Rapper Kanye West arrested at LA airport over paparazzi fight
Kanye West fell victim to the ongoing turf war between Hollywood's celebrity aristocracy and its paparazzi yesterday, when he was arrested following an altercation with photographers at Los Angeles airport.
The rap star was expected to be charged with felony vandalism after being detailed by police after becoming involved in a scuffle outside the security screening area at the airoprt as he attempted to board a flight to Hawaii early yesterday.
Details remain sketchy, and most of the information came from the two photographers involved. An airport police spokesmen confirmed that Mr West and Don Crowley, his road manager and bodyguard, were arrested and then released on $20,000 (£10,500) bail.
Neither of the photographers, who lost and equipment valued at $10,000, had been arrested, he said. The incident took place in a public area of Terminal Four which photographers are permitted to occupy.
A video of the incident was quickly posted on the showbusiness internet site TMZ. It appeared to show Mr Crowley and Mr West, who was wearing a grey hooded top, rush at a man taking their picture and grab a camera from his hands. As the photographer called for police assistance, Mr Crowley threw his camera to the floor, smashing it into several pieces. Mr West then threw his flash and viewfinder onto the ground. Shortly afterwards, airport security guards attempted to clam the situation.
A written report on TMZ, whose correspondent – a man identified only as Erik – was one of the two photographers on the scene, claimed that following the incident: "Kanye then tried to leave to board his plane, but cops stopped him before he got to security."

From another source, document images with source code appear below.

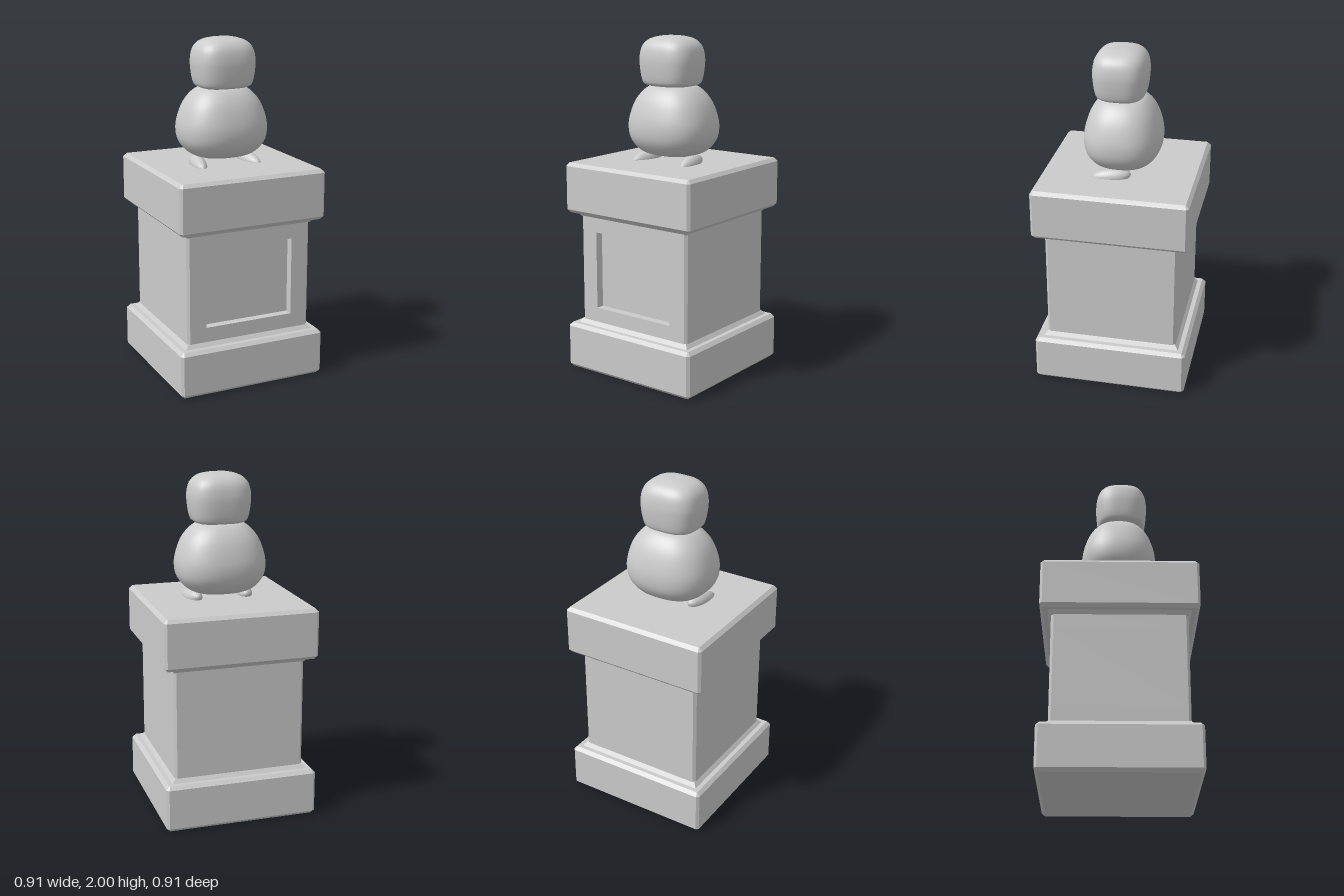
import * as THREE from 'three';
import { mergeVertices } from 'three/addons/utils/BufferGeometryUtils.js';

const material = new THREE.MeshStandardMaterial({ color: 0xcccccc });
const flatMaterial = new THREE.MeshStandardMaterial({ color: 0xcccccc, flatShading: true });

function addMesh(parent, name, geometry, mat = flatMaterial) {
  const mesh = new THREE.Mesh(geometry, mat);
  mesh.name = name;
  parent.add(mesh);
  return mesh;
}

// Square plan with cut corners and an optional notch in the front side
function squarePlan(h, cut, notch = []) {
  const points = [
    [-h + cut, -h], ...notch, [h - cut, -h], [h, -h + cut], [h, h - cut],
    [h - cut, h], [-h + cut, h], [-h, h - cut], [-h, -h + cut],
  ];
  return new THREE.Shape(points.map(([x, y]) => new THREE.Vector2(x, y)));
}

// Plan raised from y0 to y1, with top and bottom edges chamfered by bevel
function raise(plan, y0, y1, bevel = 0) {
  const geometry = new THREE.ExtrudeGeometry(plan, {
    depth: y1 - y0 - 2 * bevel, bevelEnabled: bevel > 0, bevelSegments: 1,
    bevelSize: bevel, bevelThickness: bevel, bevelOffset: -bevel,
  });
  return geometry.rotateX(-Math.PI / 2).translate(0, y0 + bevel, 0);
}

// Square frustum joining the column to a slab
function flare(y0, y1, halfBottom, halfTop) {
  return new THREE.CylinderGeometry(halfTop * Math.SQRT2, halfBottom * Math.SQRT2, y1 - y0, 4)
    .rotateY(Math.PI / 4).translate(0, (y0 + y1) / 2, 0);
}

// Smooth rounded mass: a turned profile squared off towards a superellipse plan
function roundedMass(profile, depthRatio, power, cx, cz) {
  const curve = new THREE.SplineCurve(profile.map(([r, y]) => new THREE.Vector2(r, y)));
  const points = curve.getPoints(36);
  points.forEach((p) => { p.x = Math.max(p.x, 0); });
  let geometry = new THREE.LatheGeometry(points, 40);
  const pos = geometry.attributes.position;
  for (let i = 0; i < pos.count; i++) {
    const x = pos.getX(i), z = pos.getZ(i);
    const r = Math.hypot(x, z);
    if (r > 1e-6) {
      const k = 1 / Math.pow(Math.abs(x / r) ** power + Math.abs(z / r) ** power, 1 / power);
      pos.setX(i, x * k);
      pos.setZ(i, z * k * depthRatio);
    }
  }
  geometry.deleteAttribute('uv');
  geometry.deleteAttribute('normal');
  geometry = mergeVertices(geometry, 1e-5);
  geometry.computeVertexNormals();
  return geometry.translate(cx, 0, cz);
}

// Foot: flat-bottomed drop, tallest near the heel and tapering to the toe
function footGeometry() {
  const geometry = new THREE.SphereGeometry(1, 24, 16);
  const pos = geometry.attributes.position;
  for (let i = 0; i < pos.count; i++) {
    const x = pos.getX(i), y = pos.getY(i), z = pos.getZ(i);
    pos.setXYZ(i, x * 0.045 * (1 - 0.15 * z), Math.max(y, -0.1) * 0.048, z * 0.11 - Math.max(y, 0) * 0.035);
  }
  geometry.computeVertexNormals();
  return geometry;
}

export function createModel() {
  const model = new THREE.Group();

  // Pedestal
  const pedestal = new THREE.Group();
  pedestal.name = 'pedestal';
  model.add(pedestal);
  addMesh(pedestal, 'baseSlab', raise(squarePlan(0.455, 0.015), 0, 0.28, 0.02));
  addMesh(pedestal, 'capSlab', raise(squarePlan(0.455, 0.015), 0.965, 1.265, 0.02));
  addMesh(pedestal, 'lowerFlare', flare(0.275, 0.305, 0.412, 0.388));
  addMesh(pedestal, 'upperFlare', flare(0.94, 0.97, 0.388, 0.412));

  // Column with a sunken front panel
  const h = 0.39, depth = 0.05, left = -0.273, right = 0.273;
  const notch = [[left, -h], [left, -h + depth], [right, -h + depth], [right, -h]];
  addMesh(pedestal, 'columnBottom', raise(squarePlan(h, 0.015), 0.275, 0.39));
  addMesh(pedestal, 'columnPanel', raise(squarePlan(h, 0.015, notch), 0.39, 0.855));
  addMesh(pedestal, 'columnTop', raise(squarePlan(h, 0.015), 0.855, 0.97));

  // Figure
  const figure = new THREE.Group();
  figure.name = 'figure';
  model.add(figure);
  const bodyProfile = [
    [0, 1.295], [0.1, 1.298], [0.19, 1.325], [0.25, 1.39], [0.266, 1.47],
    [0.252, 1.55], [0.218, 1.63], [0.165, 1.69], [0.11, 1.714], [0, 1.718],
  ];
  addMesh(figure, 'body', roundedMass(bodyProfile, 0.85, 2.5, 0.003, -0.002), material);
  const headProfile = [
    [0, 1.706], [0.1, 1.708], [0.15, 1.719], [0.168, 1.75], [0.179, 1.82],
    [0.18, 1.88], [0.165, 1.94], [0.125, 1.98], [0.06, 1.998], [0, 2],
  ];
  addMesh(figure, 'head', roundedMass(headProfile, 0.87, 3, 0.004, 0.014), material);

  // Feet, turned slightly outwards
  for (const side of [-1, 1]) {
    const foot = addMesh(figure, side > 0 ? 'leftFoot' : 'rightFoot', footGeometry(), material);
    foot.position.set(side * 0.163, 1.267, 0.045);
    foot.rotation.y = side * 0.15;
  }
  return model;
}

"The cops then interviewed Erik, the still photographer, Kanye and his assistant," it continued. "This is where it gets crazy. The cops asked Erik if he videotaped the incident and Erik said he had. That's when Kanye lunged toward him and said, 'Give me the fucking videotape'. Cops had to restrain Kanye as he tried coming at Erik."
Mr West, who is 31 and comes from Atlanta, has won nine Grammys and released three chart-topping albums. Although he has a reputation for aggressive behaviour, and has repeatedly been filmed attempting to prevent photographers taking his picture in public, he is also politically active. Recently, he has been one of Barack Obama's most prominent celebrity supporters.
News of West's arrest will fuel the growing debate about the tactics used by Hollywood's growing paparazzi corps, whose numbers have swelled to between four and five hundred, from about 25 during the early 1990s.
In several high-profile cases, including that of Britney Spears, who was sectioned earlier this year following a nervous breakdown, they have been accused of using tactics that amount to harassment.
Videos of their behaviour, which are now posted hourly on internet sites like TMZ and Hollywood.tv, show the vast numbers of photographers who can now trail a single individual. They occasionally show paparazzi hurling insults at their targets in an attempt to secure a colourful reaction.
Critics claim they present a risk to the police and members of the public, and are threatening public order. Two months ago, surfers on a beach in Malibu, became involved in a mass brawl with photographers following the actor Matthew McConaughey.
Following that incident, Los Angeles councilman Dennis Zine proposed creating a personal "safety zone" around stars requiring photographers to maintain several clear feet of distance from their targets. The proposal has yet to be fully debated.
Photographers, for their part, say that so long as they don't trespass, they are acting lawfully. They insist that any attempt to prevent them taking photographs in public would represent an infringement of their civil liberties.